Check them with these handy tips from the UK’s leading yacht refit experts


Imagine a pitching foredeck at night with nothing to prevent you sliding off the deck. Guardrails and stanchions can save your life, so it’s essential to make sure they are in good condition.

Ian Nicholson’s industry reference, The Boat Data Book, gives good advice: for a yacht up to 12m LOA, use wires of at least 4mm diameter in 316 grade stainless steel, 1×19 construction and a maximum stanchion spacing of 2.2m. Industry standard stanchion height (for boats up to 15m LOA) is 610mm, but some serious cruisers have stanchions of 800 to 900 mm. In addition:


Guardwires should not be PVC-coated. The wires should be visible and need end fittings and tensioning methods at least as strong as the breaking load of the wire. Adjustment arrangements can include simple lashings, turnbuckles or integrated, adjustable forks.


Lashings must be replaced regularly. UV degradation weakens them over time. Turnbuckles and other adjusters should be regularly checked. Guardwires should be tight enough so they do not sag between stanchions, but not so tight to cause wear spots as they pass through the stanchions.


Terminals should be secured fore and aft with clevis pins and split pins, which should be fully opened and either taped over or covered with a bead of silicone sealant to prevent them catching on sheets and sails. Split rings should not be used as they open too easily.

covered wire


Wires should be regularly checked. If damaged, they must be replaced.
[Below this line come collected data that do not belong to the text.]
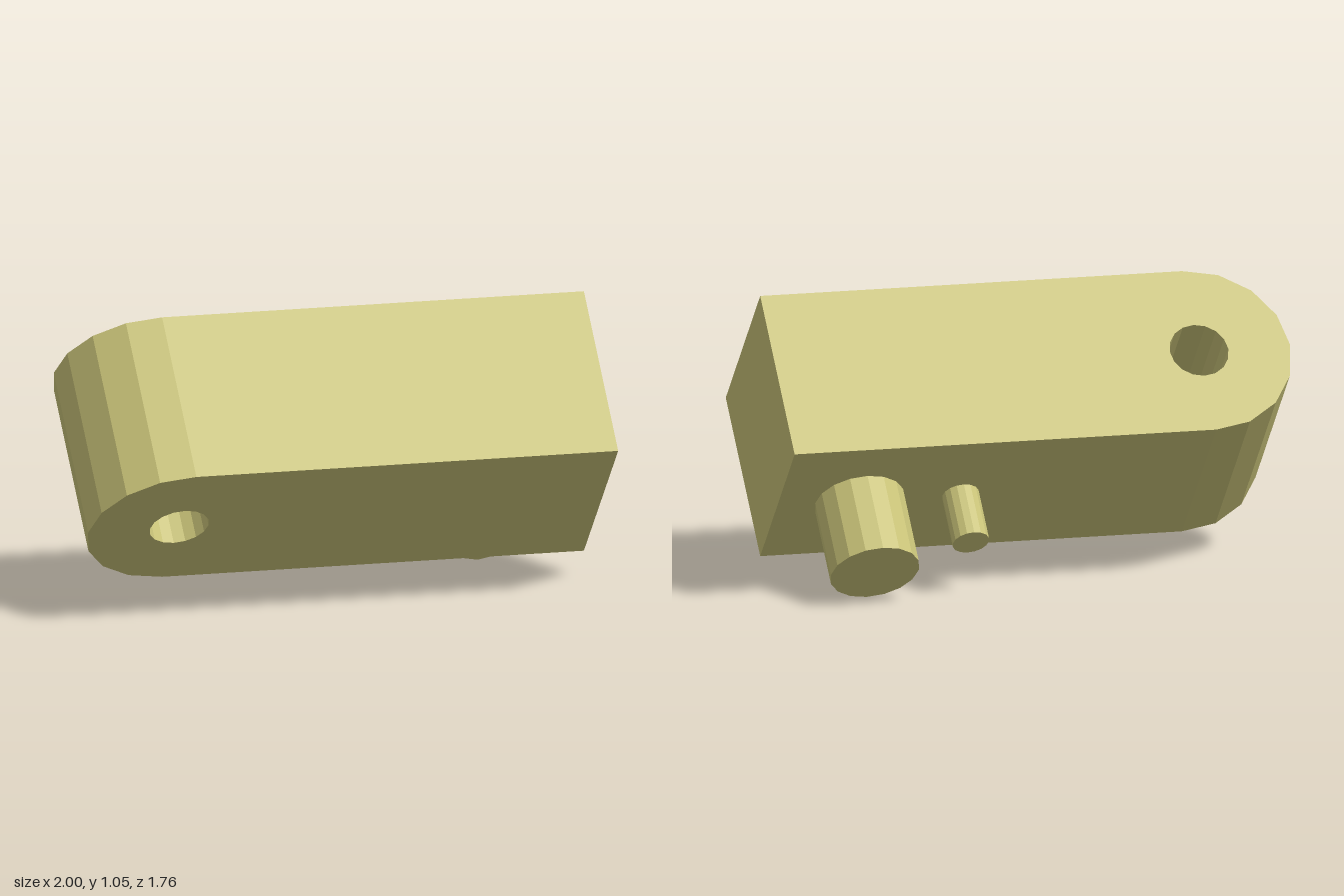
import * as THREE from 'three';

const R = 0.3375;        // half the bar's square section
const STRAIGHT = 1.562;  // bar length up to the centre of the rounded end

const material = new THREE.MeshStandardMaterial({ color: 0xc8c278, flatShading: true });

function add(parent, name, geometry) {
  const mesh = new THREE.Mesh(geometry, material);
  mesh.name = name;
  parent.add(mesh);
  return mesh;
}

// Bar with one rounded end and a cross hole, drawn along x and extruded along z
function barGeometry() {
  const shape = new THREE.Shape();
  shape.moveTo(0, 0);
  shape.lineTo(STRAIGHT, 0);
  shape.absarc(STRAIGHT, R, R, -Math.PI / 2, Math.PI / 2, false);
  shape.lineTo(0, 2 * R);
  shape.closePath();

  const hole = new THREE.Path();
  hole.absarc(STRAIGHT, R, 0.108, 0, -Math.PI, true);
  hole.absarc(STRAIGHT, R, 0.108, Math.PI, 0, true);
  shape.holes.push(hole);

  return new THREE.ExtrudeGeometry(shape, { depth: 2 * R, bevelEnabled: false, curveSegments: 4 });
}

// Peg standing out of the bar's +y side
function addPeg(parent, name, along, radius, length) {
  const peg = add(parent, name, new THREE.CylinderGeometry(radius, radius, length, 16));
  peg.position.set(along, 2 * R + length / 2, R);
}

export function createModel() {
  const model = new THREE.Group();
  const lever = new THREE.Group();
  lever.name = 'lever';
  model.add(lever);

  add(lever, 'roundedBar', barGeometry());
  addPeg(lever, 'largePeg', 0.303, 0.163, 0.306);
  addPeg(lever, 'smallPeg', 0.678, 0.067, 0.204);

  // Tilt the lever on its long edge: x = along the bar, y = peg direction, z = hole direction
  const a = Math.sqrt(1 / 6), b = Math.sqrt(1 / 2), c = Math.sqrt(1 / 3);
  const tilt = new THREE.Matrix4().makeBasis(
    new THREE.Vector3(-2 * a, 0, c),
    new THREE.Vector3(-a, -b, -c),
    new THREE.Vector3(a, -b, c)
  );
  lever.quaternion.setFromRotationMatrix(tilt);
  lever.position.set(0.723, 1.05, -0.49);
  return model;
}
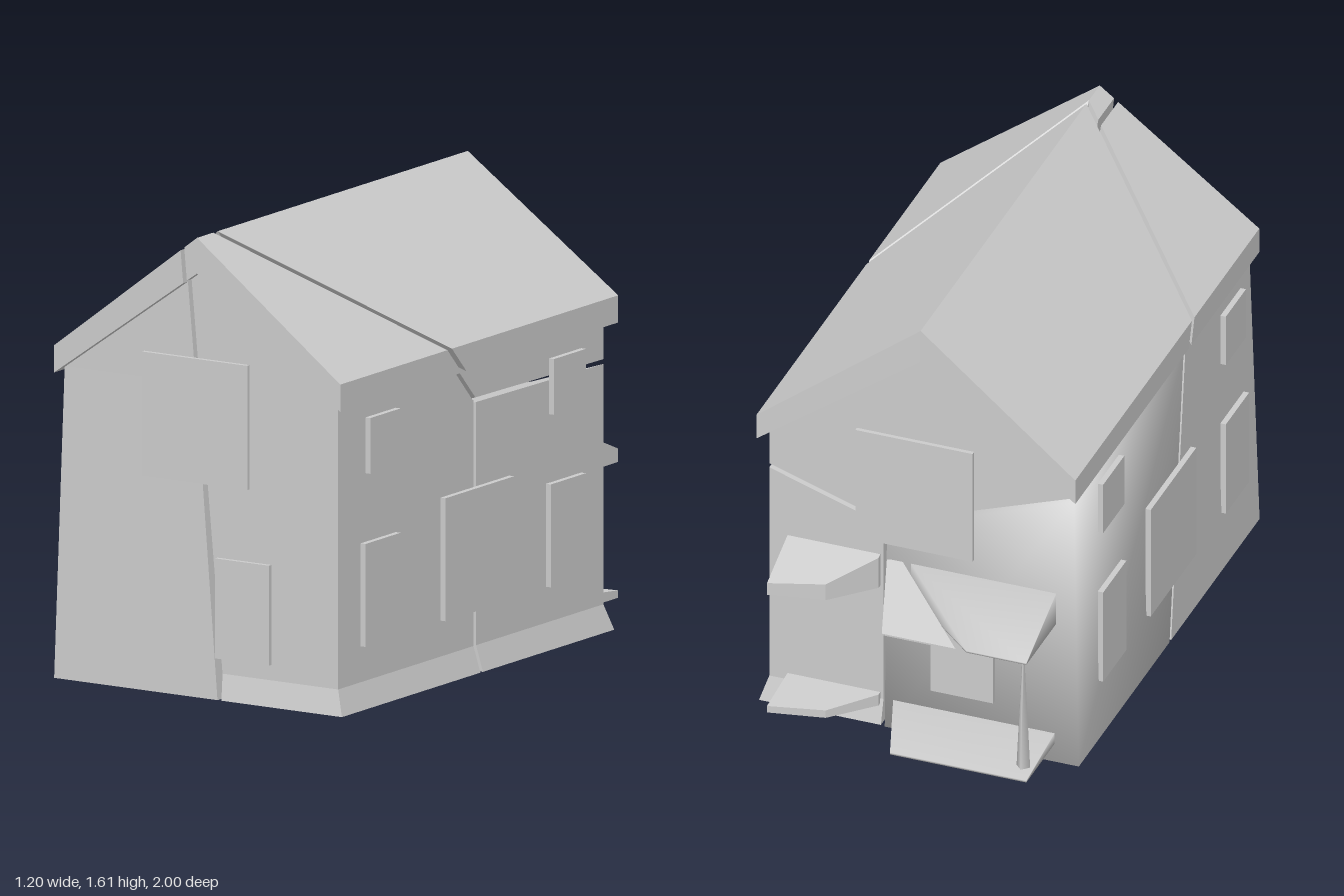
import * as THREE from 'three';
import { mergeVertices } from 'three/addons/utils/BufferGeometryUtils.js';

const V = (x, y, z) => new THREE.Vector3(x, y, z);
const material = new THREE.MeshStandardMaterial({ color: 0xcccccc, side: THREE.DoubleSide });
const centroid = pts => pts.reduce((s, p) => s.add(p), V(0, 0, 0)).divideScalar(pts.length);

// Convex solid, as a list of polygon faces, between two matching rings
function prism(a, b) {
  const sides = a.map((p, i) => {
    const j = (i + 1) % a.length;
    return [p, a[j], b[j], b[i]];
  });
  return [a, b, ...sides];
}

// Keeps the part of a convex solid in front of a plane and caps the cut
function clip(faces, plane) {
  const cap = [];
  const out = faces.map(f => {
    const r = [];
    f.forEach((p, i) => {
      const q = f[(i + 1) % f.length];
      const a = plane.distanceToPoint(p), b = plane.distanceToPoint(q);
      if (a >= 0) r.push(p);
      if (a * b < 0) {
        const m = p.clone().lerp(q, a / (a - b));
        r.push(m);
        cap.push(m);
      }
    });
    return r;
  }).filter(r => r.length > 2);
  if (cap.length > 2) {
    const c = centroid(cap);
    const u = cap[0].clone().sub(c).normalize();
    const v = plane.normal.clone().cross(u);
    const angle = p => Math.atan2(p.clone().sub(c).dot(v), p.clone().sub(c).dot(u));
    out.push(cap.sort((p, q) => angle(p) - angle(q)));
  }
  return out;
}

// Turns a convex solid into a faceted or smooth mesh with outward faces
function solid(name, faces, smooth = false) {
  const mid = centroid(faces.flat());
  const pos = [];
  for (const f of faces) {
    const n = V(0, 0, 0);
    f.forEach((p, i) => n.add(p.clone().cross(f[(i + 1) % f.length])));
    const ring = n.dot(centroid(f).sub(mid)) < 0 ? [...f].reverse() : f;
    for (let i = 1; i < ring.length - 1; i++)
      for (const p of [ring[0], ring[i], ring[i + 1]]) pos.push(p.x, p.y, p.z);
  }
  let g = new THREE.BufferGeometry();
  g.setAttribute('position', new THREE.Float32BufferAttribute(pos, 3));
  if (smooth) g = mergeVertices(g, 1e-4);
  g.computeVertexNormals();
  const mesh = new THREE.Mesh(g, material);
  mesh.name = name;
  return mesh;
}

// Plane through three points, with its front towards a fourth
function cut(a, b, c, front) {
  const p = new THREE.Plane().setFromCoplanarPoints(a, b, c);
  return p.distanceToPoint(front) < 0 ? p.negate() : p;
}
function keep(plane, side, gap = 0.008) {
  const p = plane.clone();
  if (side < 0) p.negate();
  p.constant -= gap;
  return p;
}

const rect = (y, x, zf, zb) => [V(-x, y, zf), V(x, y, zf), V(x, y, zb), V(-x, y, zb)];

export function createModel() {
  const house = new THREE.Group();
  house.name = 'crackedHouse';

  // Whole shapes that get broken up
  const skirt = prism(rect(0, 0.585, 0.975, -0.73), rect(0.09, 0.557, 0.955, -0.705));
  const walls = prism(rect(0.09, 0.557, 0.955, -0.705), rect(1.09, 0.557, 0.955, -0.705));
  const taper = prism(rect(0, 0.59, 0.975, -0.735), rect(1.09, 0.56, 0.955, -0.705));
  const gableRing = z => [V(-0.557, 1.09, z), V(0.557, 1.09, z), V(0, 1.5, z)];
  const gable = prism(gableRing(0.955), gableRing(-0.705));
  const slabRing = (s, zRidge, zEave) => [V(0, 1.61, zRidge), V(s * 0.585, 1.165, zEave),
    V(s * 0.585, 1.07, zEave), V(0, 1.485, zRidge)];
  const slab = s => prism(slabRing(s, 0.985, 0.985), slabRing(s, -0.71, -0.755));

  // Crack planes
  const up = V(0, 9, 0), front = V(0, 0, 9), right = V(9, 0, 0);
  const frontCrack = cut(V(0.085, 0, 0), V(-0.063, 1.6, 0), V(0.085, 0, 1), right);
  const backCrack = cut(V(0.13, 0, 0), V(0.13, 1, 0), V(0.13, 0, 1), right);
  const levelR = cut(V(0.56, 0.95, 0.1), V(0.56, 0.94, -0.71), V(0.13, 0.8, -0.71), up);
  const levelL = cut(V(-0.56, 1.05, 0.3), V(-0.56, 1.05, -0.71), V(0.13, 0.8, -0.71), up);
  const lowR = cut(V(0.56, 0, 0.1), V(0.56, 1, 0.1), V(0, 0, 0.1), front);
  const lowL = cut(V(-0.56, 0, 0.13), V(-0.56, 1.05, 0.34), V(0, 0, 0.11), front);
  const highR = cut(V(0.56, 0.95, 0.1), V(0.585, 1.165, 0.3), V(0, 1.61, 0.87), front);
  const highL = cut(V(-0.56, 1.05, 0.34), V(-0.585, 1.165, 0.36), V(0, 1.61, 0.87), front);
  const above = y => new THREE.Plane(V(0, 1, 0), -y);
  const below = y => new THREE.Plane(V(0, -1, 0), y);

  // Fragments: name, whole shapes, planes, smooth
  const fragments = [
    ['frontRightLower', [skirt, walls], [keep(frontCrack, 1), keep(lowR, 1), below(0.95)]],
    ['frontRightUpper', [walls, gable], [keep(frontCrack, 1), keep(highR, 1), above(0.95)]],
    ['frontLeftLower', [taper], [keep(frontCrack, -1), keep(lowL, 1), below(1.05)]],
    ['frontLeftUpper', [taper, gable], [keep(frontCrack, -1), keep(highL, 1), above(1.05)]],
    ['backRightLower', [skirt, walls], [keep(backCrack, 1), keep(lowR, -1), keep(levelR, -1)]],
    ['backRightUpper', [walls, gable], [keep(backCrack, 1, 0), keep(highR, -1), keep(levelR, 1)]],
    ['backLeftLower', [taper], [keep(backCrack, -1), keep(lowL, -1), keep(levelL, -1)], true],
    ['backLeftUpper', [walls, gable], [keep(backCrack, -1, 0), keep(highL, -1), keep(levelL, 1)]],
    ['roofFrontRight', [slab(1)], [keep(highR, 1, 0.01)]],
    ['roofBackRight', [slab(1)], [keep(highR, -1, 0.01)]],
    ['roofFrontLeft', [slab(-1)], [keep(highL, 1, 0.01), keep(frontCrack, -1)]],
    ['roofFrontSliver', [slab(-1)], [keep(highL, 1, 0.01), keep(frontCrack, 1)]],
    ['roofBackLeft', [slab(-1)], [keep(highL, -1, 0.01)]],
  ];
  for (const [name, shapes, planes, smooth] of fragments)
    for (const s of shapes) {
      const faces = planes.reduce(clip, s);
      if (faces.length > 3) house.add(solid(name, faces, smooth));
    }

  // Window and door panels, given by their lower and upper corners
  function panel(name, a, b) {
    const size = b.clone().sub(a);
    const m = new THREE.Mesh(new THREE.BoxGeometry(size.x, size.y, size.z), material);
    m.position.copy(a).add(b).multiplyScalar(0.5);
    m.name = name;
    house.add(m);
  }
  const sidePanels = [[0.63, 0.82, 0.825, 1.02], [-0.53, -0.33, 0.825, 1.02],
    [0.63, 0.85, 0.225, 0.585], [-0.53, -0.31, 0.225, 0.585], [-0.08, 0.35, 0.225, 0.655]];
  for (const s of [-1, 1])
    for (const [z0, z1, y0, y1] of sidePanels)
      panel('sideWindow', V(s * 0.59 - 0.01, y0, z0), V(s * 0.59 + 0.01, y1, z1));
  panel('frontWindow', V(-0.215, 0.755, 0.985), V(0.215, 1.19, 1));
  panel('frontDoor', V(0.08, 0.15, 0.98), V(0.3, 0.5, 0.995));
  panel('backWindow', V(-0.21, 0.755, -0.76), V(0.22, 1.19, -0.745));
  panel('backDoor', V(-0.28, 0.19, -0.745), V(-0.05, 0.53, -0.73));

  // Broken back porch: slabs whose top slopes away from the wall
  function porch(name, outline, y, thick, drop, smooth) {
    const ring = h => outline.map(([x, z]) => V(x, h(z), z));
    house.add(solid(name, prism(ring(() => y), ring(z => y + thick + drop * (z + 0.71))), smooth));
  }
  const rightEnd = [[0.15, -0.7], [0.15, -0.72], [0.29, -0.86], [0.49, -0.9], [0.49, -0.7]];
  porch('porchRoofRight', rightEnd, 0.545, 0.125, 0.41);
  porch('porchRoofMiddle', [[-0.24, -1], [0.03, -1], [0.12, -0.72], [0.07, -0.71]], 0.545, 0.125, 0.41);
  porch('porchRoofLeft', [[-0.5, -0.7], [-0.5, -1], [-0.28, -1], [0.04, -0.71]], 0.545, 0.125, 0.41, true);
  porch('porchFloorRight', rightEnd, 0.07, 0.045, 0.1);
  porch('porchFloorLeft', [[-0.5, -0.7], [-0.5, -1], [0, -1], [0.1, -0.71]], 0.07, 0.045, 0.13, true);

  // Splintered porch post
  const post = new THREE.Mesh(new THREE.CylinderGeometry(0.004, 0.025, 0.44, 4), material);
  post.position.set(-0.47, 0.32, -0.95);
  post.name = 'porchPost';
  house.add(post);

  return house;
}
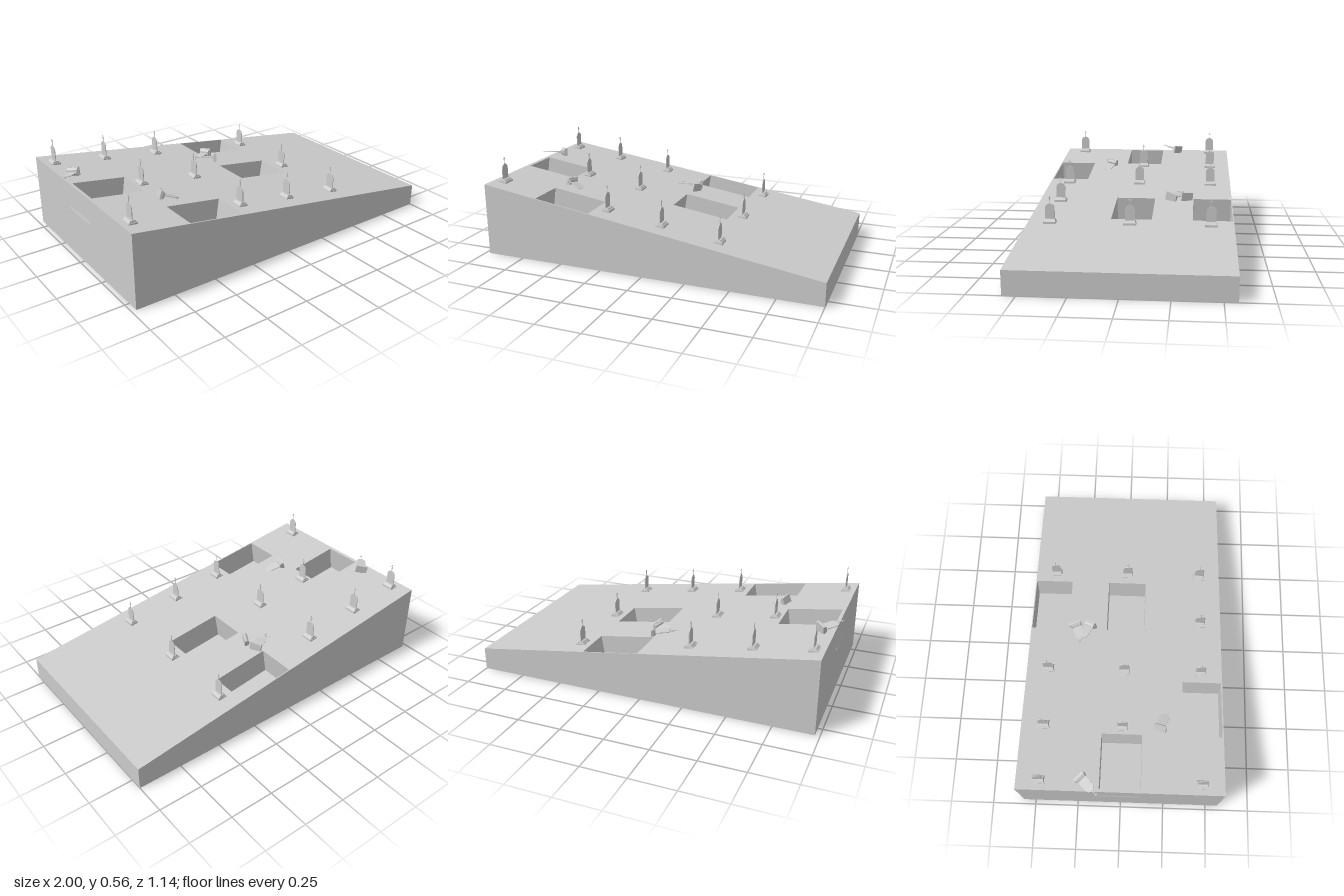
import * as THREE from 'three';

const X0 = -0.974, X1 = 1, Y0 = 0.422, Y1 = 0.13, Z = 0.57;
const ANGLE = Math.atan2(Y0 - Y1, X1 - X0);
const groundY = (x) => Y0 - (x - X0) * Math.tan(ANGLE);
const along = (x) => (x - X0) / Math.cos(ANGLE); // distance down the slope

const mat = new THREE.MeshStandardMaterial({ color: 0xcccccc, flatShading: true });
const thinMat = new THREE.MeshStandardMaterial({ color: 0xcccccc, side: THREE.DoubleSide });

function addMesh(parent, name, geometry, material = mat) {
  const mesh = new THREE.Mesh(geometry, material);
  mesh.name = name;
  parent.add(mesh);
  return mesh;
}

// Pits: x range, z range of each opening
const PITS = [
  [0.01, 0.34, -0.565, -0.343],
  [0.01, 0.34, -0.115, 0.113],
  [-0.955, -0.645, -0.115, 0.113],
  [-0.645, -0.317, 0.34, 0.563],
];
const PIT_DEPTH = 0.15;

// Sides and underside of the wedge
function wedgeSides() {
  const g = new THREE.BufferGeometry();
  g.setAttribute('position', new THREE.Float32BufferAttribute([
    X0, 0, Z, X1, 0, Z, X1, Y1, Z, X0, Y0, Z,
    X0, 0, -Z, X1, 0, -Z, X1, Y1, -Z, X0, Y0, -Z,
  ], 3));
  const quads = [[0, 1, 2, 3], [5, 4, 7, 6], [1, 5, 6, 2], [4, 0, 3, 7], [4, 5, 1, 0]];
  g.setIndex(quads.flatMap(([a, b, c, d]) => [a, b, c, a, c, d]));
  const flat = g.toNonIndexed();
  flat.computeVertexNormals();
  return flat;
}

function rectPoints(u0, u1, z0, z1) {
  return [[u0, -z1], [u1, -z1], [u1, -z0], [u0, -z0]].map(([x, y]) => new THREE.Vector2(x, y));
}

// Sloping lawn with the pit openings cut out
function lawn() {
  const shape = new THREE.Shape(rectPoints(0, along(X1), -Z, Z));
  for (const [a, b, c, d] of PITS) {
    shape.holes.push(new THREE.Path(rectPoints(along(a), along(b), c, d).reverse()));
  }
  return new THREE.ShapeGeometry(shape).rotateX(-Math.PI / 2);
}

// Box without its lid
function pitGeometry([a, b, c, d]) {
  const g = new THREE.BoxGeometry(along(b) - along(a), PIT_DEPTH, d - c);
  const index = Array.from(g.index.array);
  index.splice(12, 6);
  g.setIndex(index);
  g.clearGroups();
  return g.translate((along(a) + along(b)) / 2, -PIT_DEPTH / 2, (c + d) / 2);
}

// Plinth tapering upward to a narrow top
function taperedGeometry() {
  const g = new THREE.BoxGeometry(0.046, 0.012, 0.064);
  const p = g.attributes.position;
  for (let i = 0; i < p.count; i++) {
    if (p.getY(i) > 0) p.setXYZ(i, p.getX(i) * 0.5, p.getY(i), p.getZ(i) * 0.9);
  }
  g.computeVertexNormals();
  return g.translate(0, 0.014, 0);
}

// Thin round-topped slab standing across the x axis
function slabGeometry() {
  const r = 0.027, t = 0.004;
  const s = new THREE.Shape();
  s.moveTo(-r, 0.016);
  s.lineTo(r, 0.016);
  s.lineTo(r, 0.106 - r);
  s.absarc(0, 0.106 - r, r, 0, Math.PI, false);
  s.closePath();
  const g = new THREE.ExtrudeGeometry(s, { depth: t, bevelEnabled: false, curveSegments: 14 });
  return g.translate(0, 0, -t / 2).rotateY(Math.PI / 2);
}

const FOOT = new THREE.BoxGeometry(0.05, 0.014, 0.07).translate(0, 0.001, 0);
const PLINTH = taperedGeometry();
const SLAB = slabGeometry();
const CROSS_POST = new THREE.BoxGeometry(0.003, 0.042, 0.003).translate(0, 0.125, 0);
const CROSS_BAR = new THREE.BoxGeometry(0.003, 0.003, 0.016).translate(0, 0.134, 0);

function headstone(name) {
  const g = new THREE.Group();
  g.name = name;
  addMesh(g, 'foot', FOOT);
  addMesh(g, 'plinth', PLINTH);
  addMesh(g, 'slab', SLAB);
  addMesh(g, 'crossPost', CROSS_POST);
  addMesh(g, 'crossBar', CROSS_BAR);
  return g;
}

// Headstone lying with its top toward dir, slab facing up apart from a roll
function fallenHeadstone(pos, dir, roll) {
  const y = new THREE.Vector3(...dir).normalize();
  const x = new THREE.Vector3(0, 1, 0).addScaledVector(y, -y.y).normalize().applyAxisAngle(y, roll);
  const z = new THREE.Vector3().crossVectors(x, y);
  const stone = headstone('fallenHeadstone');
  stone.quaternion.setFromRotationMatrix(new THREE.Matrix4().makeBasis(x, y, z));
  stone.position.set(...pos);
  return stone;
}

export function createModel() {
  const model = new THREE.Group();
  model.name = 'graveyard';
  addMesh(model, 'hillSides', wedgeSides());

  // Everything cut square to the slope
  const slope = new THREE.Group();
  slope.name = 'slope';
  slope.position.set(X0, Y0, 0);
  slope.rotation.z = -ANGLE;
  model.add(slope);
  addMesh(slope, 'lawn', lawn());
  for (const pit of PITS) addMesh(slope, 'openGrave', pitGeometry(pit), thinMat);

  // Standing headstones in three rows
  const rows = [
    [-0.445, [-0.915, -0.6, -0.253, 0.405]],
    [0, [-0.6, -0.253, 0.405]],
    [0.445, [-0.915, -0.253, 0.072, 0.405]],
  ];
  for (const [z, xs] of rows) {
    for (const x of xs) {
      const stone = headstone('headstone');
      stone.position.set(x, groundY(x), z);
      model.add(stone);
    }
  }

  // Toppled headstones beside the open graves
  model.add(
    fallenHeadstone([-0.898, 0.436, -0.222], [-0.1, 0.018, 0.1], 0.15),
    fallenHeadstone([-0.608, 0.387, 0.212], [0.9, -0.33, 0.33], -0.15),
    fallenHeadstone([0.035, 0.295, -0.305], [-0.9, 0.03, 0.4], 0.1),
    fallenHeadstone([0.04, 0.293, -0.212], [-0.85, 0.06, -0.46], 0.25),
  );
  return model;
}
Stanchions should be securely fastened to the deck and if bent or damaged, they should be repaired or replaced.

broken split ring


Berthon are safety experts. For more on this important aspect, go to: